» Your assignment: Identify each line below containing the string "bottom" and copy it.

» Stored data entries:

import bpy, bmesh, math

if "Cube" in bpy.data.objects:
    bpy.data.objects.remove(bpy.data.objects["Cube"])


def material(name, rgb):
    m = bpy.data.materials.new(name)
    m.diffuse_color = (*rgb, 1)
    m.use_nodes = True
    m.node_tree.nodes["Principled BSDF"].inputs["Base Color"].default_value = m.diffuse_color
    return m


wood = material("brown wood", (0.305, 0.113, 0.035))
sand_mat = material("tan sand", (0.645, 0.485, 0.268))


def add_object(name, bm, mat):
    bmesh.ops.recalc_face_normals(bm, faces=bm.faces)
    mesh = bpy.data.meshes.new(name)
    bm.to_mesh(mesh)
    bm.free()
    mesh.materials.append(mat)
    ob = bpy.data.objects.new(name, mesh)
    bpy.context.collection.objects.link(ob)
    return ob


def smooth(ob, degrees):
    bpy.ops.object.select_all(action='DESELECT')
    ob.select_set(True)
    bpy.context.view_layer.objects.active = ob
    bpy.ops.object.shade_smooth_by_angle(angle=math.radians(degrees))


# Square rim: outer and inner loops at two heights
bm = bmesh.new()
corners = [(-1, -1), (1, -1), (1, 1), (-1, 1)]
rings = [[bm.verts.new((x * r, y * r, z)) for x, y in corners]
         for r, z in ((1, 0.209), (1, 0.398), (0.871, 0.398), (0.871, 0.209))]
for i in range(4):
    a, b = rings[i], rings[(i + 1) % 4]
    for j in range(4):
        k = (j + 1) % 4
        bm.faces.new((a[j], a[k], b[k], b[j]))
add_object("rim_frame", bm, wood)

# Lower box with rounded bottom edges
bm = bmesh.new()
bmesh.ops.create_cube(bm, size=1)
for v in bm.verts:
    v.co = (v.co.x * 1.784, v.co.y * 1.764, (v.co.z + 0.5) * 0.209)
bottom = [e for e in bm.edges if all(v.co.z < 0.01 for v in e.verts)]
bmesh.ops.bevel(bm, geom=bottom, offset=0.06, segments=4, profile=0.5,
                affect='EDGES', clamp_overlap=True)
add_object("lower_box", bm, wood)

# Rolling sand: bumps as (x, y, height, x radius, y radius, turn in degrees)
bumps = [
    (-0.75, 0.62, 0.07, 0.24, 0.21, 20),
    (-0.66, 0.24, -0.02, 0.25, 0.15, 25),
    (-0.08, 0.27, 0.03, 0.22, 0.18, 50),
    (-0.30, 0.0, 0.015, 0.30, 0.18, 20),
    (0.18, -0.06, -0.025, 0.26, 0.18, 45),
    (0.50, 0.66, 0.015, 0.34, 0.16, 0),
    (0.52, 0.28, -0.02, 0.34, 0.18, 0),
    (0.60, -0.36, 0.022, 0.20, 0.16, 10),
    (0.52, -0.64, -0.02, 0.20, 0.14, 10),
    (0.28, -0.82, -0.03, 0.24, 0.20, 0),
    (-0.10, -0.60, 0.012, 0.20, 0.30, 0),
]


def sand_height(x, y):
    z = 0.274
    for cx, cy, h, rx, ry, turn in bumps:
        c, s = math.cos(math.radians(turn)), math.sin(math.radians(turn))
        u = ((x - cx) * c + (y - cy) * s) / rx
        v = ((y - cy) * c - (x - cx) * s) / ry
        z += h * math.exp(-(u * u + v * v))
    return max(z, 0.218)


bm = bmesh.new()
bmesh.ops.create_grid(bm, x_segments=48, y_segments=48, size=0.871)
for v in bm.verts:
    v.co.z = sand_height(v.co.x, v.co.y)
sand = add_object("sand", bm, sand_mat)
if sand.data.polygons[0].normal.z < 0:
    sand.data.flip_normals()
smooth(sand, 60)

==

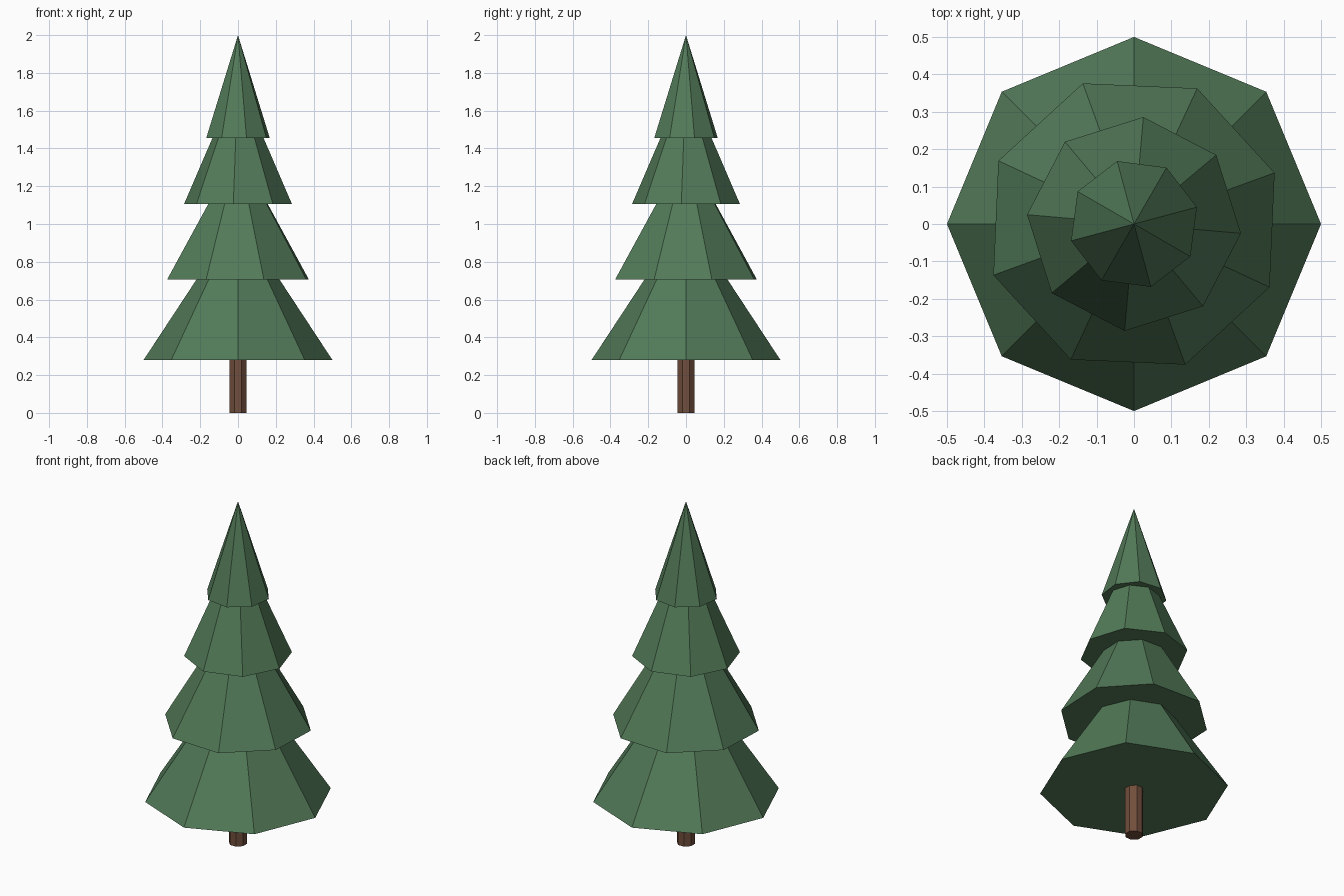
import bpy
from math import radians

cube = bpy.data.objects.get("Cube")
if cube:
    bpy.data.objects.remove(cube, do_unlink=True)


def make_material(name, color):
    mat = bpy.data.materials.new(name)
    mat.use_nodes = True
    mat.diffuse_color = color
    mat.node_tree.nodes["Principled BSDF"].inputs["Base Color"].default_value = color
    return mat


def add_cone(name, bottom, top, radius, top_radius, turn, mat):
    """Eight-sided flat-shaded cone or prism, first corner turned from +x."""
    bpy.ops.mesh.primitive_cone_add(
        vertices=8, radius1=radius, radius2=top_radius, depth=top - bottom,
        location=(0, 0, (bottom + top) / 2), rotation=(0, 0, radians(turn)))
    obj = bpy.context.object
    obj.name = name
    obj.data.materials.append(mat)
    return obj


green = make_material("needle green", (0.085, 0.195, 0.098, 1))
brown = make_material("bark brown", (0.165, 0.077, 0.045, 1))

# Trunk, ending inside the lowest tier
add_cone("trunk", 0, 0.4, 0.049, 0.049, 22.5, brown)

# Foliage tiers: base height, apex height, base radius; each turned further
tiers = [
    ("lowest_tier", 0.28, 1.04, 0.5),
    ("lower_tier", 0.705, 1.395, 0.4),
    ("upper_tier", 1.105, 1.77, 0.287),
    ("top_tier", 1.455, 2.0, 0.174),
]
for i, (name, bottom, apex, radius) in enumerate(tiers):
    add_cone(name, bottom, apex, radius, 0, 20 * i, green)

» Reply:
# Lower box with rounded bottom edges
bottom = [e for e in bm.edges if all(v.co.z < 0.01 for v in e.verts)]
bmesh.ops.bevel(bm, geom=bottom, offset=0.06, segments=4, profile=0.5,
def add_cone(name, bottom, top, radius, top_radius, turn, mat):
        vertices=8, radius1=radius, radius2=top_radius, depth=top - bottom,
        location=(0, 0, (bottom + top) / 2), rotation=(0, 0, radians(turn)))
for i, (name, bottom, apex, radius) in enumerate(tiers):
    add_cone(name, bottom, apex, radius, 0, 20 * i, green)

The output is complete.